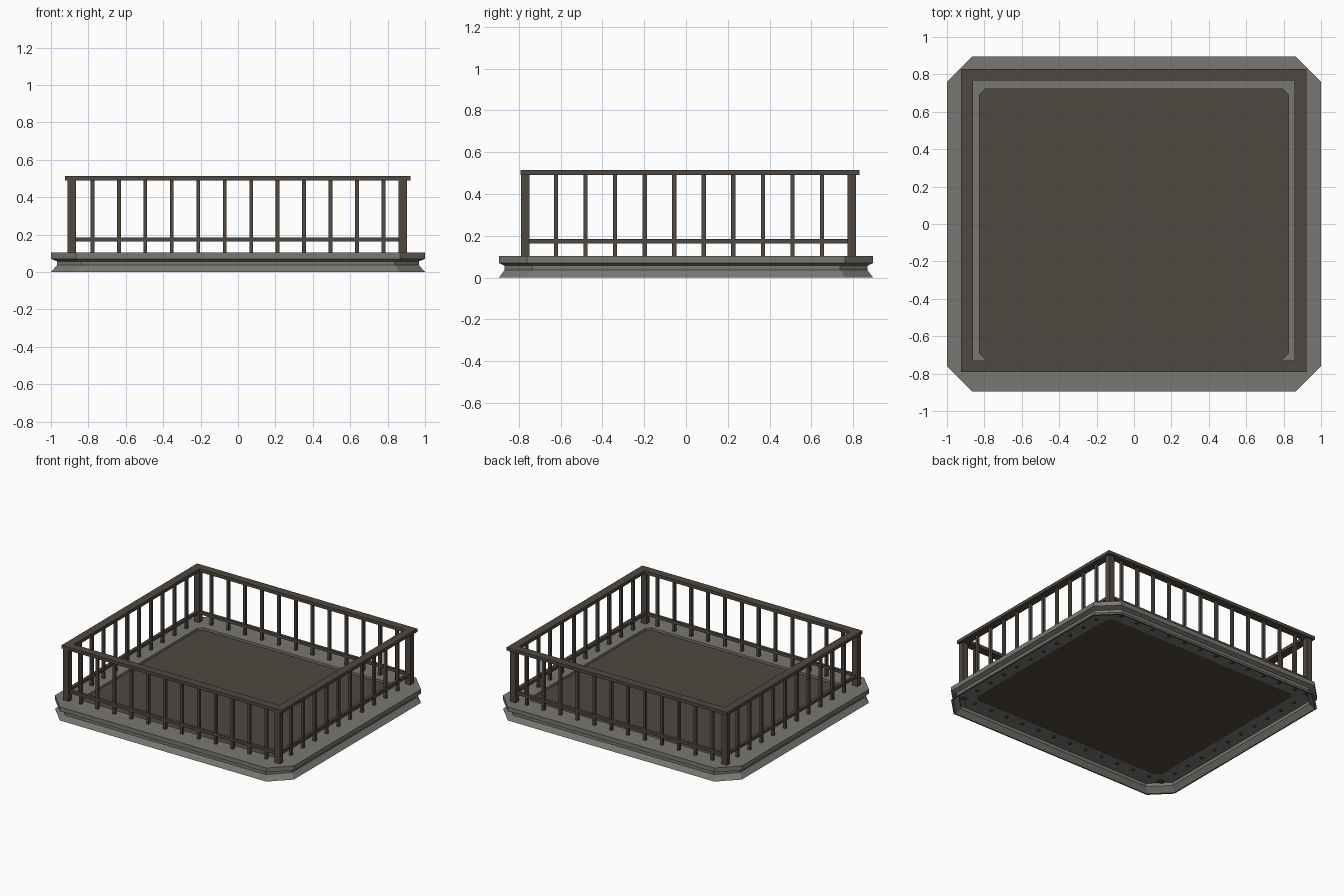
import bpy, bmesh

if "Cube" in bpy.data.objects:
    bpy.data.objects.remove(bpy.data.objects["Cube"])


def material(name, col):
    m = bpy.data.materials.new(name)
    m.diffuse_color = (*col, 1)
    m.use_nodes = True
    m.node_tree.nodes["Principled BSDF"].inputs["Base Color"].default_value = m.diffuse_color
    return m


STONE = material("grey stone", (0.19, 0.187, 0.17))
WOOD = material("dark brown", (0.08, 0.065, 0.053))


def finish(name, bm, mat):
    bmesh.ops.recalc_face_normals(bm, faces=bm.faces)
    me = bpy.data.meshes.new(name)
    bm.to_mesh(me)
    bm.free()
    me.materials.append(mat)
    ob = bpy.data.objects.new(name, me)
    bpy.context.collection.objects.link(ob)


def octagon(bm, hx, hy, c, z):
    pts = [(hx, -hy + c), (hx, hy - c), (hx - c, hy), (-hx + c, hy),
           (-hx, hy - c), (-hx, -hy + c), (-hx + c, -hy), (hx - c, -hy)]
    return [bm.verts.new((x, y, z)) for x, y in pts]


def bridge(bm, a, b):
    for i in range(8):
        j = (i + 1) % 8
        bm.faces.new((a[i], a[j], b[j], b[i]))


def box(name, x0, x1, y0, y1, z0, z1):
    bm = bmesh.new()
    bmesh.ops.create_cube(bm, size=1)
    for v in bm.verts:
        v.co = (x1 if v.co.x > 0 else x0, y1 if v.co.y > 0 else y0,
                z1 if v.co.z > 0 else z0)
    finish(name, bm, WOOD)


# Hollow moulded stone base: closed profile swept round a chamfered rectangle
profile = [  # half x, half y, corner chamfer, z
    (0.825, 0.722, 0.03, 0.103), (1.0, 0.895, 0.135, 0.103),
    (1.0, 0.895, 0.135, 0.070), (0.968, 0.868, 0.13, 0.057),
    (0.968, 0.868, 0.13, 0.036), (1.0, 0.895, 0.135, 0.0),
    (0.99, 0.885, 0.135, 0.0), (0.958, 0.858, 0.13, 0.036),
    (0.958, 0.858, 0.13, 0.060), (0.825, 0.722, 0.03, 0.060)]
bm = bmesh.new()
rings = [octagon(bm, *p) for p in profile]
for k, r in enumerate(rings):
    bridge(bm, r, rings[(k + 1) % len(rings)])
finish("base", bm, STONE)

# Recessed floor panel
bm = bmesh.new()
lo = octagon(bm, 0.825, 0.722, 0.03, 0.062)
hi = octagon(bm, 0.825, 0.722, 0.03, 0.085)
bridge(bm, lo, hi)
bm.faces.new(lo)
bm.faces.new(hi)
finish("floor", bm, WOOD)

# Corner posts
XL, XR, YF, YB = -0.888, 0.88, -0.769, 0.793
for x in (XL, XR):
    for y in (YF, YB):
        box("corner_post", x - 0.023, x + 0.023, y - 0.02, y + 0.02, 0.055, 0.492)

# Top handrail
x0, x1, y0, y1, w = -0.924, 0.921, -0.792, 0.83, 0.062
box("handrail_front", x0, x1, y0, y0 + w, 0.49, 0.514)
box("handrail_back", x0, x1, y1 - w, y1, 0.49, 0.514)
box("handrail_left", x0, x0 + w, y0 + w, y1 - w, 0.49, 0.514)
box("handrail_right", x1 - w, x1, y0 + w, y1 - w, 0.49, 0.514)

# Lower rails and balusters
r, h = 0.011, 0.010
for y in (YF, YB):
    box("lower_rail", XL, XR, y - r, y + r, 0.162, 0.184)
    for i in range(12):
        x = -0.778 + i * 0.1414
        box("baluster", x - h, x + h, y - h, y + h, 0.052, 0.492)
for x in (XL, XR):
    box("lower_rail", x - r, x + r, YF, YB, 0.162, 0.184)
    for i in range(10):
        y = -0.622 + i * 0.1414
        box("baluster", x - h, x + h, y - h, y + h, 0.052, 0.492)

**WHAT THE EXERCISE ASKS**
Copy every line of the data exactly as written, excluding the pictures.

**RESULT OF THIS TASK**
import bpy, bmesh

if "Cube" in bpy.data.objects:
    bpy.data.objects.remove(bpy.data.objects["Cube"])


def material(name, col):
    m = bpy.data.materials.new(name)
    m.diffuse_color = (*col, 1)
    m.use_nodes = True
    m.node_tree.nodes["Principled BSDF"].inputs["Base Color"].default_value = m.diffuse_color
    return m


STONE = material("grey stone", (0.19, 0.187, 0.17))
WOOD = material("dark brown", (0.08, 0.065, 0.053))


def finish(name, bm, mat):
    bmesh.ops.recalc_face_normals(bm, faces=bm.faces)
    me = bpy.data.meshes.new(name)
    bm.to_mesh(me)
    bm.free()
    me.materials.append(mat)
    ob = bpy.data.objects.new(name, me)
    bpy.context.collection.objects.link(ob)


def octagon(bm, hx, hy, c, z):
    pts = [(hx, -hy + c), (hx, hy - c), (hx - c, hy), (-hx + c, hy),
           (-hx, hy - c), (-hx, -hy + c), (-hx + c, -hy), (hx - c, -hy)]
    return [bm.verts.new((x, y, z)) for x, y in pts]


def bridge(bm, a, b):
    for i in range(8):
        j = (i + 1) % 8
        bm.faces.new((a[i], a[j], b[j], b[i]))


def box(name, x0, x1, y0, y1, z0, z1):
    bm = bmesh.new()
    bmesh.ops.create_cube(bm, size=1)
    for v in bm.verts:
        v.co = (x1 if v.co.x > 0 else x0, y1 if v.co.y > 0 else y0,
                z1 if v.co.z > 0 else z0)
    finish(name, bm, WOOD)


# Hollow moulded stone base: closed profile swept round a chamfered rectangle
profile = [  # half x, half y, corner chamfer, z
    (0.825, 0.722, 0.03, 0.103), (1.0, 0.895, 0.135, 0.103),
    (1.0, 0.895, 0.135, 0.070), (0.968, 0.868, 0.13, 0.057),
    (0.968, 0.868, 0.13, 0.036), (1.0, 0.895, 0.135, 0.0),
    (0.99, 0.885, 0.135, 0.0), (0.958, 0.858, 0.13, 0.036),
    (0.958, 0.858, 0.13, 0.060), (0.825, 0.722, 0.03, 0.060)]
bm = bmesh.new()
rings = [octagon(bm, *p) for p in profile]
for k, r in enumerate(rings):
    bridge(bm, r, rings[(k + 1) % len(rings)])
finish("base", bm, STONE)

# Recessed floor panel
bm = bmesh.new()
lo = octagon(bm, 0.825, 0.722, 0.03, 0.062)
hi = octagon(bm, 0.825, 0.722, 0.03, 0.085)
bridge(bm, lo, hi)
bm.faces.new(lo)
bm.faces.new(hi)
finish("floor", bm, WOOD)

# Corner posts
XL, XR, YF, YB = -0.888, 0.88, -0.769, 0.793
for x in (XL, XR):
    for y in (YF, YB):
        box("corner_post", x - 0.023, x + 0.023, y - 0.02, y + 0.02, 0.055, 0.492)

# Top handrail
x0, x1, y0, y1, w = -0.924, 0.921, -0.792, 0.83, 0.062
box("handrail_front", x0, x1, y0, y0 + w, 0.49, 0.514)
box("handrail_back", x0, x1, y1 - w, y1, 0.49, 0.514)
box("handrail_left", x0, x0 + w, y0 + w, y1 - w, 0.49, 0.514)
box("handrail_right", x1 - w, x1, y0 + w, y1 - w, 0.49, 0.514)

# Lower rails and balusters
r, h = 0.011, 0.010
for y in (YF, YB):
    box("lower_rail", XL, XR, y - r, y + r, 0.162, 0.184)
    for i in range(12):
        x = -0.778 + i * 0.1414
        box("baluster", x - h, x + h, y - h, y + h, 0.052, 0.492)
for x in (XL, XR):
    box("lower_rail", x - r, x + r, YF, YB, 0.162, 0.184)
    for i in range(10):
        y = -0.622 + i * 0.1414
        box("baluster", x - h, x + h, y - h, y + h, 0.052, 0.492)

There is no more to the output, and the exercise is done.